New build disputes
Buyers often look at a new build and think, ‘perfect!’ They come with a warranty (usually NHBC Buildmark) and because they are brand new you don’t expect to have any of the issues that blight older properties. It sounds ideal. However, the reality is rather different.
New build properties come with their own list of potential problems. Think of it this way; you are buying a house that nobody has ever lived in and nobody has tested out. It is probably so new it has not completely settled on the ground it is built on. When you move in you are the guinea pig. You will need to see whether the plumbing works and the electrics are functioning. Even the basics need to be tested. We have had cases of door handles not working or being far too low for an average height person. Cracks start to show, literally. Settling cracks are an issue raised in nearly all our new build dispute enquiries we receive. But settling cracks are part of the deal when buying a new house, nevertheless it can be a worry when cracks start appearing on your newly painted walls. Even if it is not a major structural problem it is unsightly and annoying; not dissimilar to a scratch on a brand new car.

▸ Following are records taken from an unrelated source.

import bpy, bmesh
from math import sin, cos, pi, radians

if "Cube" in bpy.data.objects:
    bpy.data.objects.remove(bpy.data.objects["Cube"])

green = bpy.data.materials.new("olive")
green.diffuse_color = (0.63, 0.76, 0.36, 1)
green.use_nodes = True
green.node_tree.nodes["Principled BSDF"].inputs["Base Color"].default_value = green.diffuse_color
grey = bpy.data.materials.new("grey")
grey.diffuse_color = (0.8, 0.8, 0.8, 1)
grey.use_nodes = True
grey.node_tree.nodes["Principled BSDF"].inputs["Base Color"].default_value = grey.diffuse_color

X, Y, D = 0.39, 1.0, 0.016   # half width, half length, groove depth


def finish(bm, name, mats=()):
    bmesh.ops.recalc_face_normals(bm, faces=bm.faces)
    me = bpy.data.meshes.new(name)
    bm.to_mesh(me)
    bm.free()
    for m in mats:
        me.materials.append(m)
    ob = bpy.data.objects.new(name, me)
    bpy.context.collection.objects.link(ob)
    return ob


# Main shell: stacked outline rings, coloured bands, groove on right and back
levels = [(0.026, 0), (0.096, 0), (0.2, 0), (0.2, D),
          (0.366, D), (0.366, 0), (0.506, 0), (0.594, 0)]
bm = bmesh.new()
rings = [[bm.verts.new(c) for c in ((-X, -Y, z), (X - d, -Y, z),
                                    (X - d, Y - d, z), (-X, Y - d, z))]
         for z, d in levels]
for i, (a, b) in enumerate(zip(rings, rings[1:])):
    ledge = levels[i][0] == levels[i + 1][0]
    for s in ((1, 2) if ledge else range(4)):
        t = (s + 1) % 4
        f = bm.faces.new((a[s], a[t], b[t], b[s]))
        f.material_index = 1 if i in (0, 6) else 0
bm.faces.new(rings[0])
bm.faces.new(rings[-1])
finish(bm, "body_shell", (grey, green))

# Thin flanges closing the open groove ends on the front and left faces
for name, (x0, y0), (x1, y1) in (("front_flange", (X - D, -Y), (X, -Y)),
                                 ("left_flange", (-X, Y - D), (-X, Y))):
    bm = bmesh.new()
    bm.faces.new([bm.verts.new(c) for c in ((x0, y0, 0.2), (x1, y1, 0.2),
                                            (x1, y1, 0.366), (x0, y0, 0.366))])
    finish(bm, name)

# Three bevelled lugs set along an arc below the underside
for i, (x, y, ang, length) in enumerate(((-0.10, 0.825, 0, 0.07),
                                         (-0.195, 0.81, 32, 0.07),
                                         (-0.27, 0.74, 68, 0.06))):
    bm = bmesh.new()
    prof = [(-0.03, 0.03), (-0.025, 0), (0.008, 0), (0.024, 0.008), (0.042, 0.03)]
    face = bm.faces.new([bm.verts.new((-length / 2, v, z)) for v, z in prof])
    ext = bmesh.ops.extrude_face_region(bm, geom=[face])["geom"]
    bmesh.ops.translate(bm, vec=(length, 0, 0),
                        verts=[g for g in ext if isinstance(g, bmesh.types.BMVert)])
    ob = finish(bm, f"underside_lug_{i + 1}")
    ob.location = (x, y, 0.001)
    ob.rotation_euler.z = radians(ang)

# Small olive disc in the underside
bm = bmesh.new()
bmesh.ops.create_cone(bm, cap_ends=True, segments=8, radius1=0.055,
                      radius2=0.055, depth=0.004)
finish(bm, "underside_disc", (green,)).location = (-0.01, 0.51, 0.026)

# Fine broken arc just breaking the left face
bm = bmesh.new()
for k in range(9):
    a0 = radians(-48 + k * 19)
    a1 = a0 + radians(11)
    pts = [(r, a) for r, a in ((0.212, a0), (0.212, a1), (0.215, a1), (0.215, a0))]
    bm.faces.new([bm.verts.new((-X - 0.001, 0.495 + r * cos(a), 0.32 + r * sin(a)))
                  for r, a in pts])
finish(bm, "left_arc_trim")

So what can you do if a new build dispute arises? What are the obligations of the builder in these situations?
When it comes to legal claims against builders the first two things we consider are:
- is it a limited company? and
- are they covered by professional indemnity insurance?
The main reason for these questions is that claimants need to consider at the outset whether a legal claim is worth bringing. Limited companies can dissolve and disappear, leaving you with an unenforceable court order. If a builder is not insured, then there is no guarantee that the builder can pay you any compensation and costs awarded to you. This can leave you further out of pocket.
So, what about the warranty? Mortgage companies and home insurance providers like purchasers of new builds to have NHBC Buildmark policies, or similar protection. On the face of it, NHBC have a perfect policy; they provide a warranty, a guarantee and offer dispute resolution services between you and the builder.
However, despite all the guarantees and promises, it is becoming all too common for problems to arise where the NHBC have not been as helpful as the homeowner had hoped. Whilst the NHBC is an independent body, when they side with the builder on a new build dispute frustrated homeowners often turn to us.
If you read the fine print of an NHBC policy there are exclusions that might surprise you. These include:
- cracking or mortar erosion which does not impair the structural stability;
- damage to the roof coverings, unless it results in a leak;
- changes in colour, texture or staining of external finishes, fencing and swimming pools
- damp, condensation and shrinkage;
- builder’s failure to obtain planning permission or failing to comply with planning permission; and
- anything that may potentially be covered by other home insurance.
So, your house could change colour, have condensation causing damp and develop a large unsightly crack, but if the building is structurally sound the NHBC will not get involved.
NHBC and other new build policies encourage homeowners to attempt to resolve disputes through their channels. If you do not make these attempts then liability for your legal costs is limited under most policies.
When the NHBC considers whether to honour its guarantee, they usually conduct their own report. If they deem the builder to be liable for the remedial works under their policy then they will either instruct a builder to complete the works or give you the funds required to undertake the works so you can hire a builder yourself.
If the builder will not take responsibility, the NHBC cannot assist and the New Homes Ombudsman cannot help, and you have exhausted all other avenues for an amicable resolution, the next step may be to pay for legal advice.
However, court action should not be undertaken lightly. Above all, you need to consider your liability for legal costs. Claims that have a value of less than £10,000 are usually referred to the Small Claims Court. It is rare for costs to be awarded to successful parties in the Small Claims Court, so it isn’t usually cost effective to retain a solicitor to handle those cases.
If the value of your claim exceeds £10,000 then you need to bear in mind that litigation is not only expensive, but it is also risky, as if you lose you are likely to be ordered to pay your opponent’s legal costs. And even if you win your claim, you will be unlikely to recover all your legal fees. It is for this reason that all reasonable steps need to be taken to resolve these disputes out of court.